This gives us the final randomized transitions of the population protocol. Below, whenever the probabilities for a given input state pair sum to a value , the transition on input is null (i.e., outputs ) with probability .

Time is now scaled by . Thus in one unit of time, there should be an expected interactions. In order to simulate units of time, we choose a Poisson random variable with mean to get the number of interactions to simulate.

The following theorem shows that the above transformation results in a population protocol whose continuous time dynamics exactly sample from the same distribution as the Gillespie stochastic model.

Theorem 1.

thm:sample Let be a CRN consisting of only unimolecular reactions and bimolecular reactions .

Then for any initial configuration and fixed volume , there exists a equivalent continuous time population protocol with time scaling constant . For any time , the distribution over all possible configurations sampled by the Gillespie algorithm at time is the same distribution as configurations of at time .


The continuous time population protocol will use the same state set and initial configuration . In the population protocol dynamics, each agent has a rate 1 Poisson process for the event where they interact with a randomly chosen agent. Thus for each ordered pair of agents, that pair meets in that order as a rate Poisson process.

After converting all reactions, we will be left with a set of ordered transitions with rates, of the form . An ordinary population protocol transition should correspond to rate , so for each ordered pair of agents in states , this transition should happen as a Poisson process with rate . We must handle the fact that these rates could exceed 1, and also there could be multiple ordered transitions starting from the same pair . Define to be the maximum over all ordered pairs of the sum of the rates of any ordered transitions with pair on the left. The population protocol transition rule for a pair is then a randomized rule, where each ordered reaction happens with probability (and otherwise the transition is null). Because we are also scaling time by this factor , it follows that the rate of this ordered transition between a single pair of agents in states will be , as desired.

Next we show how each unimolecular reaction is converted to a set of ordered transitions with rates.
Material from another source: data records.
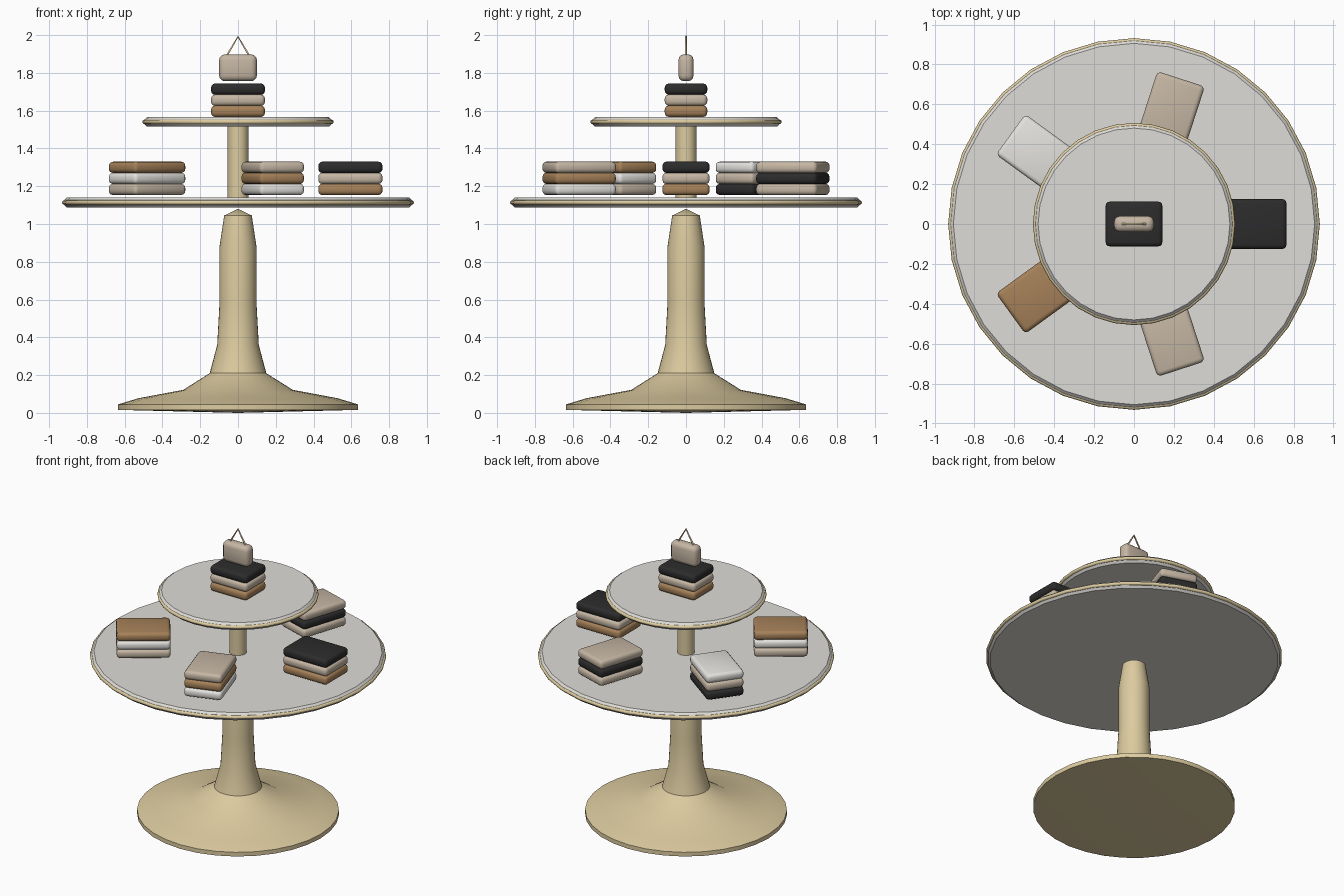
import bpy, bmesh, math
from mathutils import Matrix

if "Cube" in bpy.data.objects:
    bpy.data.objects.remove(bpy.data.objects["Cube"])

SIDES = 32


def material(name, rgb):
    m = bpy.data.materials.new(name)
    m.diffuse_color = (*rgb, 1)
    m.use_nodes = True
    m.node_tree.nodes["Principled BSDF"].inputs["Base Color"].default_value = m.diffuse_color
    return m


BRASS = material("brass", (0.72, 0.60, 0.35))
STONE = material("stone", (0.74, 0.72, 0.68))
BLACK = material("black", (0.025, 0.025, 0.025))
BROWN = material("brown", (0.38, 0.22, 0.10))
BEIGE = material("beige", (0.56, 0.47, 0.37))
WHITE = material("white", (0.78, 0.77, 0.74))


def finish(obj, mat, angle=40):
    obj.data.materials.append(mat)
    bpy.ops.object.select_all(action='DESELECT')
    obj.select_set(True)
    bpy.context.view_layer.objects.active = obj
    bpy.ops.object.shade_smooth_by_angle(angle=math.radians(angle))
    return obj


def lathe(name, profile, mat):
    """Revolve an (r, z) profile that runs from axis to axis."""
    bm = bmesh.new()
    vs = [bm.verts.new((r, 0, z)) for r, z in profile]
    es = [bm.edges.new(p) for p in zip(vs, vs[1:])]
    bmesh.ops.spin(bm, geom=vs + es, cent=(0, 0, 0), axis=(0, 0, 1),
                   angle=math.tau, steps=SIDES, use_duplicate=False)
    bmesh.ops.remove_doubles(bm, verts=bm.verts, dist=1e-4)
    bmesh.ops.recalc_face_normals(bm, faces=bm.faces)
    me = bpy.data.meshes.new(name)
    bm.to_mesh(me)
    bm.free()
    obj = bpy.data.objects.new(name, me)
    bpy.context.collection.objects.link(obj)
    return finish(obj, mat)


def soft_box(name, size, matrix, bevel, mat):
    """Box with rounded edges."""
    bm = bmesh.new()
    bmesh.ops.create_cube(bm, size=1, matrix=matrix @ Matrix.Diagonal((*size, 1)))
    bmesh.ops.bevel(bm, geom=bm.edges[:], offset=bevel, segments=3,
                    profile=0.5, affect='EDGES')
    me = bpy.data.meshes.new(name)
    bm.to_mesh(me)
    bm.free()
    obj = bpy.data.objects.new(name, me)
    bpy.context.collection.objects.link(obj)
    return finish(obj, mat)


def tier(name, r, z0, z1):
    """Round shelf with chamfered edges and a brass ring around it."""
    b = 0.014
    lathe(name, [(0, z0), (r - b, z0), (r, z0 + b), (r, z1 - b), (r - b, z1), (0, z1)], STONE)
    bpy.ops.mesh.primitive_torus_add(major_radius=r, minor_radius=0.012,
                                     major_segments=SIDES, minor_segments=8,
                                     location=(0, 0, (z0 + z1) / 2))
    bpy.context.object.name = name + "_ring"
    finish(bpy.context.object, BRASS, 60)


def stack(name, size, radius, angle, z, mats):
    """Three folded garments on top of each other."""
    for i, mat in enumerate(mats):
        m = (Matrix.Rotation(angle, 4, 'Z')
             @ Matrix.Translation((radius, 0, z + 0.03 + i * 0.0585)))
        soft_box(f"{name}_layer_{i}", (*size, 0.06), m, 0.022, mat)


# flared pedestal
lathe("pedestal", [(0, 0), (0.635, 0.016), (0.635, 0.045), (0.53, 0.077), (0.29, 0.122),
                   (0.15, 0.21), (0.11, 0.36), (0.098, 0.58), (0.098, 0.88),
                   (0.073, 1.045), (0, 1.08)], BRASS)

# two shelves and the post between them
tier("lower_shelf", 0.92, 1.087, 1.14)
tier("upper_shelf", 0.495, 1.515, 1.567)
lathe("post", [(0, 1.12), (0.055, 1.12), (0.055, 1.53), (0, 1.53)], BRASS)

# folded stacks around the lower shelf, layers listed bottom to top
rows = [(BROWN, BEIGE, BLACK), (BEIGE, BLACK, BEIGE), (BLACK, BEIGE, WHITE),
        (BEIGE, WHITE, BROWN), (WHITE, BROWN, BEIGE)]
for k, mats in enumerate(rows):
    stack(f"stack_{k}", (0.34, 0.25), 0.595, k * math.tau / 5, 1.153, mats)

# stack on the upper shelf with a small bag above it
stack("top_stack", (0.285, 0.225), 0, 0, 1.567, (BROWN, BEIGE, BLACK))
soft_box("bag", (0.2, 0.08, 0.142), Matrix.Translation((0, 0, 1.827)), 0.03, BEIGE)

# bag handle
cu = bpy.data.curves.new("bag_handle", 'CURVE')
cu.dimensions = '3D'
cu.bevel_depth = 0.006
cu.bevel_resolution = 1
cu.use_fill_caps = True
sp = cu.splines.new('POLY')
sp.points.add(2)
for p, (x, z) in zip(sp.points, [(-0.063, 1.885), (0, 1.992), (0.063, 1.885)]):
    p.co = (x, 0, z, 1)
handle = bpy.data.objects.new("bag_handle", cu)
bpy.context.collection.objects.link(handle)
cu.materials.append(BRASS)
For each , we add the ordered transition . In other words, the first agent in the pair , independent of the state of the other agent, will change state from to . This agent will gets chosen as the first agent in the pair as a Poisson process with rate , and this unimolecular transition will happen (independent of the state of the other agent) with probability . Thus each agent in state changes to state as a rate Poisson process, which is exactly the model simulated by the Gillespie algorithm.

Finally, we show how each bimolecular reaction is converted to a set of ordered transitions with rates. In the Gillespie model, for each unordered pair of agents in states and , this reaction happens as a Poisson process with rate , where is the volume. This unordered pair interacts of agents will interact as a Poisson process with rate . Thus, we multiply each rate by the conversion factor to get . Then we add the ordered transition , and if , also the reverse ordered transition . As a result, each unordered pair will interact with rate , then do this transition with probability . This gives the reaction a total rate of , as desired.